───── MATERIAL FOR THE TASK
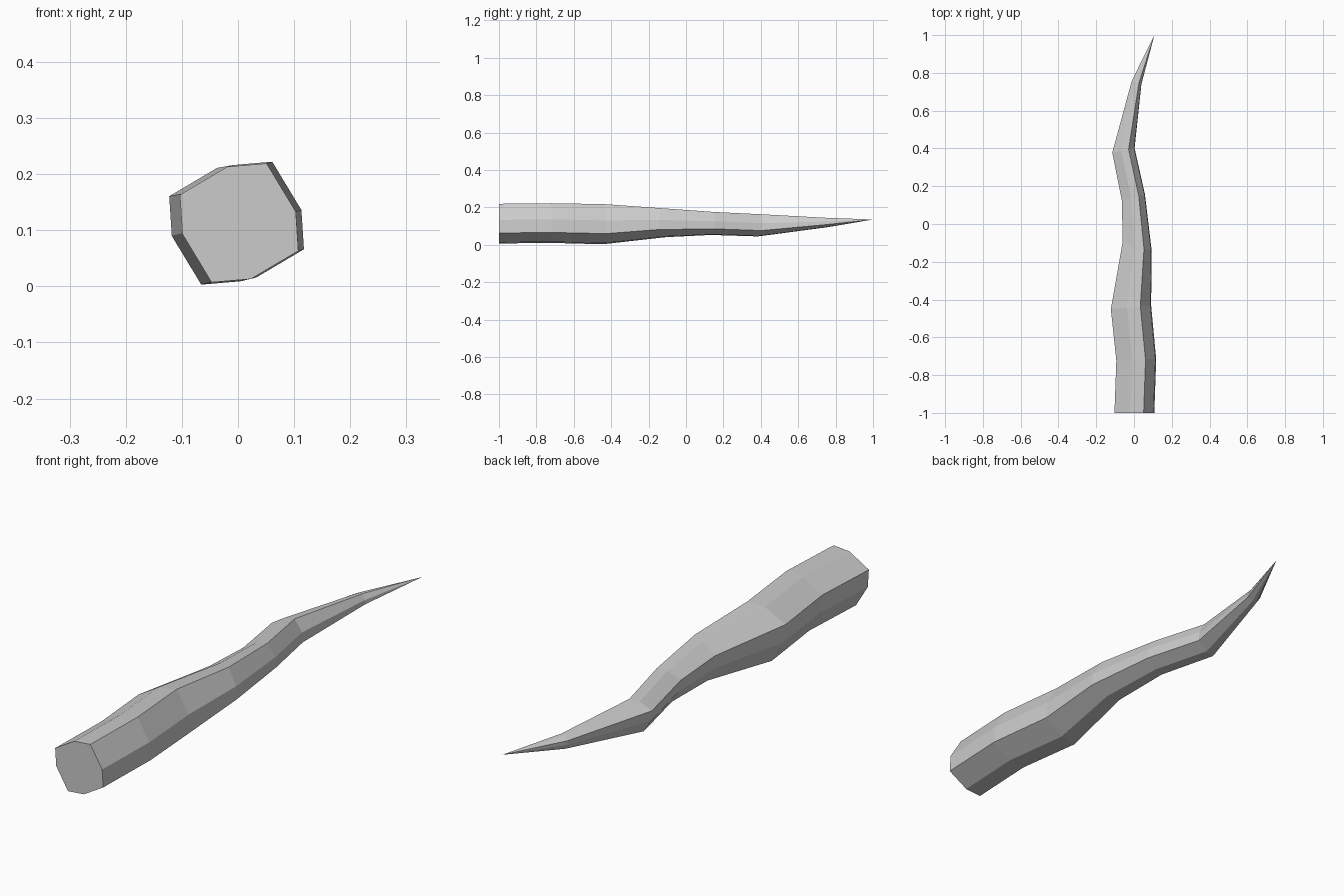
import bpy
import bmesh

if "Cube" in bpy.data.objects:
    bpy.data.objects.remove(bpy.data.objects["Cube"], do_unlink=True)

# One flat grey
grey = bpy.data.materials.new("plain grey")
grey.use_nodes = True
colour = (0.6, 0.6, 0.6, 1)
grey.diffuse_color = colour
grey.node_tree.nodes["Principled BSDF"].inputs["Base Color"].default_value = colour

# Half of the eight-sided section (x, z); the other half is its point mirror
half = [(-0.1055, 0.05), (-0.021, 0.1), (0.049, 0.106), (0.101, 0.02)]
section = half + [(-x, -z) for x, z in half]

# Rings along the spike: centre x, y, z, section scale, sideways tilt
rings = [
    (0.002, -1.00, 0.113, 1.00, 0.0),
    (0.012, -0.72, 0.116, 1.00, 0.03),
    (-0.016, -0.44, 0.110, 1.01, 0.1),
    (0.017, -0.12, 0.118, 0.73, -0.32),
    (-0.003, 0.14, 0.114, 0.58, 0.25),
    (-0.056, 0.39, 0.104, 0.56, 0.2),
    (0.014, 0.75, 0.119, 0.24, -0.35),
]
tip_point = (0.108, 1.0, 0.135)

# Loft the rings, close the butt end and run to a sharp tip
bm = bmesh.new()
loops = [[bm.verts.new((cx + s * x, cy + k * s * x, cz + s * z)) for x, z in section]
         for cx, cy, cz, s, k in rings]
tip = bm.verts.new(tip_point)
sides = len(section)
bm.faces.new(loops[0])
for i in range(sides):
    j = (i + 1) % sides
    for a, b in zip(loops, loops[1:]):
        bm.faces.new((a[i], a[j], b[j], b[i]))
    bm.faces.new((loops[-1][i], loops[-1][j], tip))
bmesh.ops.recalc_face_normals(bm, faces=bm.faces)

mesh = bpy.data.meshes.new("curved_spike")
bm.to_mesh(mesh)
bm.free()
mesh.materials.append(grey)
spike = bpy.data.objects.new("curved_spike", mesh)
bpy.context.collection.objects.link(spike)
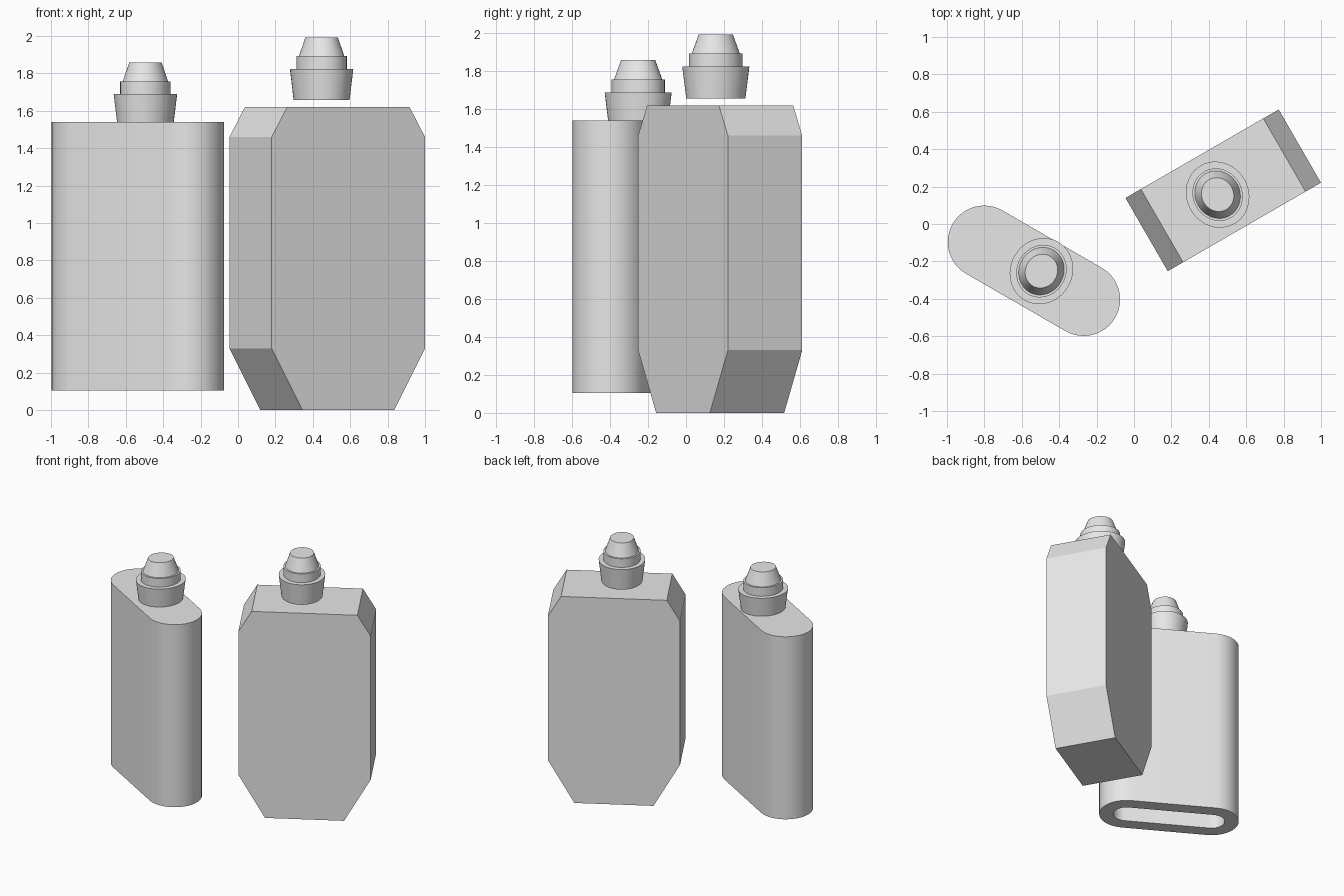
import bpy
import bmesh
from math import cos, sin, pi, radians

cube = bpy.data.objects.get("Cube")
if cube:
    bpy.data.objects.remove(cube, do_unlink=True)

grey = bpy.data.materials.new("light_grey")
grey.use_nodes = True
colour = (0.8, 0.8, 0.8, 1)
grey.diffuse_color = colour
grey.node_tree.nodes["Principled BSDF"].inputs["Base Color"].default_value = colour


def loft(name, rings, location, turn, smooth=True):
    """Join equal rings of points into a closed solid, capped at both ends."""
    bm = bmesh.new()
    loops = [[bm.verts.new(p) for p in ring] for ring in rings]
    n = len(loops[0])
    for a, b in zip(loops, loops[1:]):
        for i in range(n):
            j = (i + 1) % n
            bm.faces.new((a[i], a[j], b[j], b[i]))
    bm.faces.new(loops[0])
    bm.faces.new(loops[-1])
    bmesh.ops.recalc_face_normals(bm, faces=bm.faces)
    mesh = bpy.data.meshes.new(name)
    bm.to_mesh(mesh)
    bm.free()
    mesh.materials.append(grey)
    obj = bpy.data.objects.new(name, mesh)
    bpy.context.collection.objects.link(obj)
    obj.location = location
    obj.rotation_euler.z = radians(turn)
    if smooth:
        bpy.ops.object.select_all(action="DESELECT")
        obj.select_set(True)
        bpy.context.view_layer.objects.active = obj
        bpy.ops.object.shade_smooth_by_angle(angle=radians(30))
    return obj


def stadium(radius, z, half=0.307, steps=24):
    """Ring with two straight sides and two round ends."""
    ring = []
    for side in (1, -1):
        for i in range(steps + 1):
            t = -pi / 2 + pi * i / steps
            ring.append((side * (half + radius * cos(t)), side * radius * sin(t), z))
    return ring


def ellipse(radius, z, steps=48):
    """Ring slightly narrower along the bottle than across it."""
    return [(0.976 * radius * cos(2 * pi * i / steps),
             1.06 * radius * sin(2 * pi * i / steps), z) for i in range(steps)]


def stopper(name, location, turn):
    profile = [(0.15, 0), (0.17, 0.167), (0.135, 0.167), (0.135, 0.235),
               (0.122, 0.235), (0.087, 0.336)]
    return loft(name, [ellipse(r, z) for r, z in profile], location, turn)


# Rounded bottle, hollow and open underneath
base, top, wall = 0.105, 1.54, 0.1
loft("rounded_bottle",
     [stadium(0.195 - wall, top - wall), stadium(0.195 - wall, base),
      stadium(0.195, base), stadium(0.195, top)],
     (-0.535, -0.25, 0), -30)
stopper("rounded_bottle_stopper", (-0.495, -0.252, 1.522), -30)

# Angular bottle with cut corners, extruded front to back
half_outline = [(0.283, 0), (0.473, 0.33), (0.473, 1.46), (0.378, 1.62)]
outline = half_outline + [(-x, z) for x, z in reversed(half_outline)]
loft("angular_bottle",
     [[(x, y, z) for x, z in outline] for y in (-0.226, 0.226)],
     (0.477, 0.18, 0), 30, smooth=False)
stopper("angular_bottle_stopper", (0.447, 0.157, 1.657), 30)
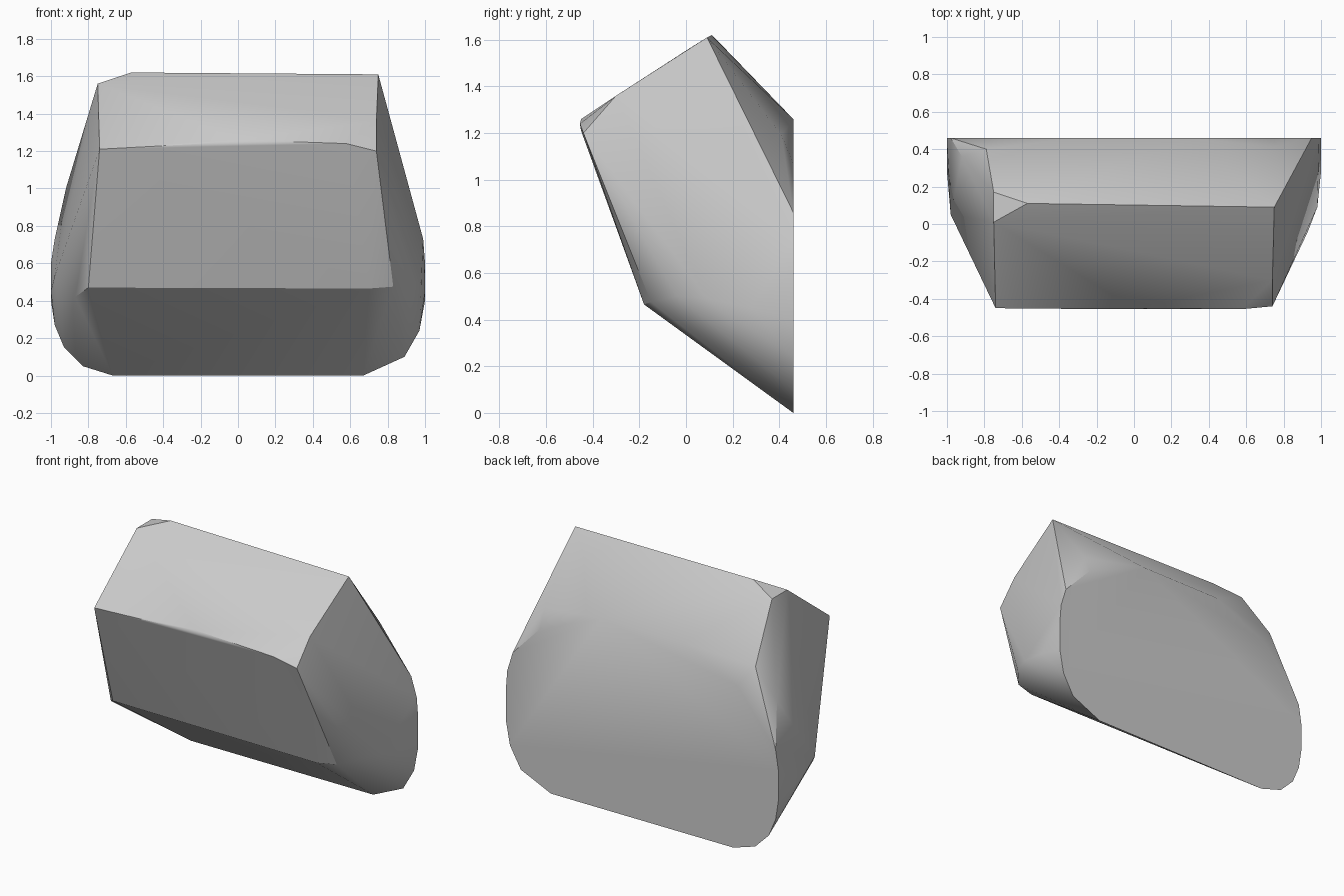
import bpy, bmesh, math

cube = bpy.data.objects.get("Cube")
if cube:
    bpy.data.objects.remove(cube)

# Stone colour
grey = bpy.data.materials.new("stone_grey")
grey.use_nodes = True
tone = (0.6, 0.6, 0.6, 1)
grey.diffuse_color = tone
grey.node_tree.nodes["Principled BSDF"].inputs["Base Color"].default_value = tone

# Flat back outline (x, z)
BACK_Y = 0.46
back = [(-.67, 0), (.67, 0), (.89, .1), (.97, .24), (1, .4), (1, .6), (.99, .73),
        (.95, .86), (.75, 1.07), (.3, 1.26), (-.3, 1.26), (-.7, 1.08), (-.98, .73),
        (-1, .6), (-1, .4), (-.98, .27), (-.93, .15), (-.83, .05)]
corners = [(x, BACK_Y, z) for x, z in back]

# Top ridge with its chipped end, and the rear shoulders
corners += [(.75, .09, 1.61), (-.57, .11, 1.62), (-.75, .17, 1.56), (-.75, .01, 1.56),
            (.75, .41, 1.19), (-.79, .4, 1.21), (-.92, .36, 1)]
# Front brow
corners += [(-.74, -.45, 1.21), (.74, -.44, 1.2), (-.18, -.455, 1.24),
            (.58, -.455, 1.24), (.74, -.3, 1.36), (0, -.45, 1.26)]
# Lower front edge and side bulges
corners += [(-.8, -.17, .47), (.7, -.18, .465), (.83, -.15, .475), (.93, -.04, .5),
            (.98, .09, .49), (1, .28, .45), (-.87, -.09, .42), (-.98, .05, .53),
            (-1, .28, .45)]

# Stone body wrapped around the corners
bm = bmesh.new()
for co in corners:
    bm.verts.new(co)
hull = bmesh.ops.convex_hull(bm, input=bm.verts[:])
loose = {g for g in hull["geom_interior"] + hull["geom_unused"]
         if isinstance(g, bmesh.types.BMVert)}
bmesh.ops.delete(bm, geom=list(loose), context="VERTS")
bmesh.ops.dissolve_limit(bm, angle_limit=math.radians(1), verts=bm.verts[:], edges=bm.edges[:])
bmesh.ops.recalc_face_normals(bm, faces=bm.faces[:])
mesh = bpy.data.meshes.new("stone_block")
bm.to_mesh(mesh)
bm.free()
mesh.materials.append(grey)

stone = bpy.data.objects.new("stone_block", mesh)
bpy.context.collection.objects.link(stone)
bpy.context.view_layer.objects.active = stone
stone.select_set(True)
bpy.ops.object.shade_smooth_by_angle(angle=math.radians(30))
──────────
## EXERCISE DETAILS
Across the whole listing above, count each line in which the string "radius" occurs; respond with that number only.

## SOLVED PROBLEM
5